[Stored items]
┄┄┄┄┄┄

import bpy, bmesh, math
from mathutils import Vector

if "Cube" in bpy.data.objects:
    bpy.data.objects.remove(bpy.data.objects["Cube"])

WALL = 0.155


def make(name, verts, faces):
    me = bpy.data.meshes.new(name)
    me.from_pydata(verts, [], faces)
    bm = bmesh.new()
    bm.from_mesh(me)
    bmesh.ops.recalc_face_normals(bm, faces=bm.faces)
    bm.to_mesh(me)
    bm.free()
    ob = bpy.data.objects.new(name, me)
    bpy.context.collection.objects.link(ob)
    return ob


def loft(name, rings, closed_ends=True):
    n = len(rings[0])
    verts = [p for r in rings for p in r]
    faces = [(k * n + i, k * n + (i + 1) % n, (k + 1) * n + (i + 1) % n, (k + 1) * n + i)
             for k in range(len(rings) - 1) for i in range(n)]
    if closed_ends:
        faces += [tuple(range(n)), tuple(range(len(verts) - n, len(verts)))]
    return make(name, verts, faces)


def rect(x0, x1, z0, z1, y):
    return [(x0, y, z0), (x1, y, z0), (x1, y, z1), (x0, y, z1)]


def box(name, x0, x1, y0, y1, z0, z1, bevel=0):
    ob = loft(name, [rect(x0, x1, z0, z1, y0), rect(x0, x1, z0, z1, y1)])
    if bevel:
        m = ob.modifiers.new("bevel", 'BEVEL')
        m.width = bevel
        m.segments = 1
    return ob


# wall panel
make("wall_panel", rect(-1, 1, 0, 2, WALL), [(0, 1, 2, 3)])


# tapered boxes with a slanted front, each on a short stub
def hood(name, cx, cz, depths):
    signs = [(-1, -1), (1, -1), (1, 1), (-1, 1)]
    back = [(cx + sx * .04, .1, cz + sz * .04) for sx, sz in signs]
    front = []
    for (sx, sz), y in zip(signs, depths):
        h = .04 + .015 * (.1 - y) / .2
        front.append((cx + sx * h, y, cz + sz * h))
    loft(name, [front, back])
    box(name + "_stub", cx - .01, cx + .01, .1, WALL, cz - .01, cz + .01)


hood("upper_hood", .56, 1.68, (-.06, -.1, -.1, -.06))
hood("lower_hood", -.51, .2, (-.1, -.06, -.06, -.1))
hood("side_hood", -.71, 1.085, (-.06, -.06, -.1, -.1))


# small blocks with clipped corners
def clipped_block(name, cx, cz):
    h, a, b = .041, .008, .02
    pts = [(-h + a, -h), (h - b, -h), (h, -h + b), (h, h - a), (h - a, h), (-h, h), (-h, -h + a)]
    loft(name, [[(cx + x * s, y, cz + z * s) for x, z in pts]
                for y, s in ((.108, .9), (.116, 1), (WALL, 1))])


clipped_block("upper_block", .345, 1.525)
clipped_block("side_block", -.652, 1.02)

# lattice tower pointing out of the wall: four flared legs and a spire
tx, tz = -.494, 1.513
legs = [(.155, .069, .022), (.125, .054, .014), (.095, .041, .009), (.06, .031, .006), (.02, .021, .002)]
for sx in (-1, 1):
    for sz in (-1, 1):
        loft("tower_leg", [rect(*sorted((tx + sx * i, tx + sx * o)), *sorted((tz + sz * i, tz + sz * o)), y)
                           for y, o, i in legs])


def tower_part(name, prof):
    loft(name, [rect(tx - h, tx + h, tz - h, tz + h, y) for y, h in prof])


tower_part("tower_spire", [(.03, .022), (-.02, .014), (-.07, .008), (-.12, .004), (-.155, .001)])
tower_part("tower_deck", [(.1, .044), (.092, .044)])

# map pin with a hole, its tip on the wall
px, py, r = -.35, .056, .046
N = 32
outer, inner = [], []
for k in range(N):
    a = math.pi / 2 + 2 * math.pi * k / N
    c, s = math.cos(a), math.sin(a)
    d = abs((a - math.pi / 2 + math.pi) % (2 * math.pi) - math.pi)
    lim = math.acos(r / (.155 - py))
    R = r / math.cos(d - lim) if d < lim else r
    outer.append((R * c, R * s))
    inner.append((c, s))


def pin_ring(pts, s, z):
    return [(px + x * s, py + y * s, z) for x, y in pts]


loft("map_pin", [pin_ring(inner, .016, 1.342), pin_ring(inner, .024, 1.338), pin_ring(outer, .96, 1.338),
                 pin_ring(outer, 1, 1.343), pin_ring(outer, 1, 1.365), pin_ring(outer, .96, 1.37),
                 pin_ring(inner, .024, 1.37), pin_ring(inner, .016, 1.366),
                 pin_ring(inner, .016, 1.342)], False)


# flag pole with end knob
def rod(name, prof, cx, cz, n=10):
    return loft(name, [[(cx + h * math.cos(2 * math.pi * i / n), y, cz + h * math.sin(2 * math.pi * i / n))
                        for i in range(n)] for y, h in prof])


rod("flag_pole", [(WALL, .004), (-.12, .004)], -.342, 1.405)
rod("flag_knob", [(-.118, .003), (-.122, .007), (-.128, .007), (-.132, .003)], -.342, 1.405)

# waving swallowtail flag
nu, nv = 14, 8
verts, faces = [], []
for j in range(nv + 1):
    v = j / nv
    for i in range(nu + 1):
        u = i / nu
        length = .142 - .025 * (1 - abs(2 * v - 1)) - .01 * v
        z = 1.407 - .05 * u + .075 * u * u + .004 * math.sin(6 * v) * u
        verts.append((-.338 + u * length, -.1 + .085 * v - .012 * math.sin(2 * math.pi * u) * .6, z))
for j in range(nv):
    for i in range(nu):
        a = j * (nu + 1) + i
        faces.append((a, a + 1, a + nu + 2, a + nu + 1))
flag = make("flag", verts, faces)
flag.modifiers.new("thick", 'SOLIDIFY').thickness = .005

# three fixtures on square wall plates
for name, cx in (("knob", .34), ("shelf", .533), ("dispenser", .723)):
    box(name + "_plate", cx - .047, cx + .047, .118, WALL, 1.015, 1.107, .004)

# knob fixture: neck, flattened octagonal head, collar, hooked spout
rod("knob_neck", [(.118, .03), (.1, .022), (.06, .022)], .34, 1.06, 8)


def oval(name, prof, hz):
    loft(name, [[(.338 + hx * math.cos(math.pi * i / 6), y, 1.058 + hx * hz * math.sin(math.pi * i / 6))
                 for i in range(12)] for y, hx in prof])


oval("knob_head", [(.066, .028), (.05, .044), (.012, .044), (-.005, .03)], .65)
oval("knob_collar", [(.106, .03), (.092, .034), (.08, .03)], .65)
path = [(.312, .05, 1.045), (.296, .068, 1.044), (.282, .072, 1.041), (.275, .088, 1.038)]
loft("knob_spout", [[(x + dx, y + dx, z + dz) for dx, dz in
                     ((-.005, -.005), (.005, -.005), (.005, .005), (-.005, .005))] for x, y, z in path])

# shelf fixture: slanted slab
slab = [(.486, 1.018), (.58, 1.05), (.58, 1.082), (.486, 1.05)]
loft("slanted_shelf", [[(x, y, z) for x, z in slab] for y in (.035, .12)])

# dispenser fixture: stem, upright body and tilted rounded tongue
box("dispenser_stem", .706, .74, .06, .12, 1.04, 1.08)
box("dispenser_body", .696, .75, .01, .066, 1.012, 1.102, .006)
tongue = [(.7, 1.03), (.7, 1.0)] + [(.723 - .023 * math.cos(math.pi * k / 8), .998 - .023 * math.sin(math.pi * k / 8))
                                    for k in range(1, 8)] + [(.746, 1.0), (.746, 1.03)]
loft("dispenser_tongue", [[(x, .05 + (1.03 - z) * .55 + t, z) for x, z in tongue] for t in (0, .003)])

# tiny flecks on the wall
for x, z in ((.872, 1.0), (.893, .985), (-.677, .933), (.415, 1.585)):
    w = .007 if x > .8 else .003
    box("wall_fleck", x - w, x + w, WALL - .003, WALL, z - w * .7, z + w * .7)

┄┄┄┄┄┄

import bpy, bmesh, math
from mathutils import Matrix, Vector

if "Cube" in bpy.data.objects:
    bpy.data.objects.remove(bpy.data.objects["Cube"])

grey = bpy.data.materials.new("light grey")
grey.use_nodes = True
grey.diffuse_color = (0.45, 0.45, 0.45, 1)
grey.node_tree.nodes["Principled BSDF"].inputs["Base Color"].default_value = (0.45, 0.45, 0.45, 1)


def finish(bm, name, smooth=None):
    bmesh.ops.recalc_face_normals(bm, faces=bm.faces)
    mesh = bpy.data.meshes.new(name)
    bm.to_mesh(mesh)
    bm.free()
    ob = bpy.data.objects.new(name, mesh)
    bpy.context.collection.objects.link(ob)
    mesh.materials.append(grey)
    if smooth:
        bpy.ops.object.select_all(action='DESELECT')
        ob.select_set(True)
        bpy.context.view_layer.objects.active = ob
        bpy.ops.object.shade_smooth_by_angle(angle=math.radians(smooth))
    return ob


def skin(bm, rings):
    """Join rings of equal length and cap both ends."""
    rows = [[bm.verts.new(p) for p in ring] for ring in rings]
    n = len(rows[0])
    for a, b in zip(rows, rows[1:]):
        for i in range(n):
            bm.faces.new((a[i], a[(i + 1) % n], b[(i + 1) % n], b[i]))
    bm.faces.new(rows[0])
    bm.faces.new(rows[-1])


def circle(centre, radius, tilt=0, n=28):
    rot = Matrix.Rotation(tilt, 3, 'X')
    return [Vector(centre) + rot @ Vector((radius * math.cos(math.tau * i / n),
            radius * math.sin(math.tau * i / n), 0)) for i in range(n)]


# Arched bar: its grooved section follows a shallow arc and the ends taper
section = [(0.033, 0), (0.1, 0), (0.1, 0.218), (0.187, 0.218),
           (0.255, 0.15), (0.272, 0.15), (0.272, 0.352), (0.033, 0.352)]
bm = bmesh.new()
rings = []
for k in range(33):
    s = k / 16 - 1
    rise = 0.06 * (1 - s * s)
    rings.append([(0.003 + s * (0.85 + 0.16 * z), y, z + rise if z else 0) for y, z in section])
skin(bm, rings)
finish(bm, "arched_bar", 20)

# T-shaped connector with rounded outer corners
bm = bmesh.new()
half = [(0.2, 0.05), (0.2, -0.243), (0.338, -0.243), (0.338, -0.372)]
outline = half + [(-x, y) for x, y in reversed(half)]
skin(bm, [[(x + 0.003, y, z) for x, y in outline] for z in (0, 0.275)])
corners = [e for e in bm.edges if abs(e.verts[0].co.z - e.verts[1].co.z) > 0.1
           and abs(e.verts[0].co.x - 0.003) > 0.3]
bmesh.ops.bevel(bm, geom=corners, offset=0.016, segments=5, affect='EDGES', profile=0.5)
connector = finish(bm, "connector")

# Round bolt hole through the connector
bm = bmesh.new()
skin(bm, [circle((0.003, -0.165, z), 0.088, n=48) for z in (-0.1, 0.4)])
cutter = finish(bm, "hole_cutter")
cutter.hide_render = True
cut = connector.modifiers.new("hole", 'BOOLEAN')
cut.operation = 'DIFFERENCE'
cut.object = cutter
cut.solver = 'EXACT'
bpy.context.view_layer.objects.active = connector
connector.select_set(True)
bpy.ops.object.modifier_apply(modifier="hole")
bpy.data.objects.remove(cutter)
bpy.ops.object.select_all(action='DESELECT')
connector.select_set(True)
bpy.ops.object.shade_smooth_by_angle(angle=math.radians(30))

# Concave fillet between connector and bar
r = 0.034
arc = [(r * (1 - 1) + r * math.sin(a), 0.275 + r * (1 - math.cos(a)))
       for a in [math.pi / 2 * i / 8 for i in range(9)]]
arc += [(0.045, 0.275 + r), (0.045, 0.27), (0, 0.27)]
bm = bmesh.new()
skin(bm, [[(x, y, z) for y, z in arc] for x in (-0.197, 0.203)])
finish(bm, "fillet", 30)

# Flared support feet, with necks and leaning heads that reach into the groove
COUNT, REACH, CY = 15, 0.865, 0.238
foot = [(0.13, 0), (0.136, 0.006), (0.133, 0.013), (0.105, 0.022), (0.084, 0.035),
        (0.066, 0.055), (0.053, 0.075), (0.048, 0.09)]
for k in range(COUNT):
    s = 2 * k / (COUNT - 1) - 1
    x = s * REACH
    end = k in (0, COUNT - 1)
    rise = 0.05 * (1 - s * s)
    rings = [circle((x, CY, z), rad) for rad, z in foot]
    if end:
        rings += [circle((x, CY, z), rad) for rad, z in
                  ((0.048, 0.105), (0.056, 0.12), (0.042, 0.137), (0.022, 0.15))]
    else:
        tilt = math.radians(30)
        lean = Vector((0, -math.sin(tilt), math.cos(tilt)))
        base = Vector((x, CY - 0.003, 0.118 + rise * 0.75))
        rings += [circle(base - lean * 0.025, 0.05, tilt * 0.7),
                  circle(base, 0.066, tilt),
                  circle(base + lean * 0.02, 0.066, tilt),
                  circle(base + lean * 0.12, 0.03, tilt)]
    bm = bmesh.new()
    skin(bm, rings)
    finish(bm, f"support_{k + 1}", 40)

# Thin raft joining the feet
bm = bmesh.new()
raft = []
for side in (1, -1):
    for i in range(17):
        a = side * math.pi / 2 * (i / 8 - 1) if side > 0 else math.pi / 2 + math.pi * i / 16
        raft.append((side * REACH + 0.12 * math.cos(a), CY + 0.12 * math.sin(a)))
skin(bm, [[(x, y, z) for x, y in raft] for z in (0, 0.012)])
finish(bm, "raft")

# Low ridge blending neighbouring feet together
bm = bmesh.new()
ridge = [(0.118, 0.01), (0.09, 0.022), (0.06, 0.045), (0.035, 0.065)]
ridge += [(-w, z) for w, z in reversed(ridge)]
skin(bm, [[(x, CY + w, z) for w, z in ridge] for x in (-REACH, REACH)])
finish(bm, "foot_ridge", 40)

┄┄┄┄┄┄

TASK DIRECTIONS ::
Every line above from the line with "x = s * REACH" to the line with "circle(base + lean * 0.12, 0.03, tilt)]" is wanted, ends included; write them out exactly and add no other line.

REPLY TO THE TASK ::
    x = s * REACH
    end = k in (0, COUNT - 1)
    rise = 0.05 * (1 - s * s)
    rings = [circle((x, CY, z), rad) for rad, z in foot]
    if end:
        rings += [circle((x, CY, z), rad) for rad, z in
                  ((0.048, 0.105), (0.056, 0.12), (0.042, 0.137), (0.022, 0.15))]
    else:
        tilt = math.radians(30)
        lean = Vector((0, -math.sin(tilt), math.cos(tilt)))
        base = Vector((x, CY - 0.003, 0.118 + rise * 0.75))
        rings += [circle(base - lean * 0.025, 0.05, tilt * 0.7),
                  circle(base, 0.066, tilt),
                  circle(base + lean * 0.02, 0.066, tilt),
                  circle(base + lean * 0.12, 0.03, tilt)]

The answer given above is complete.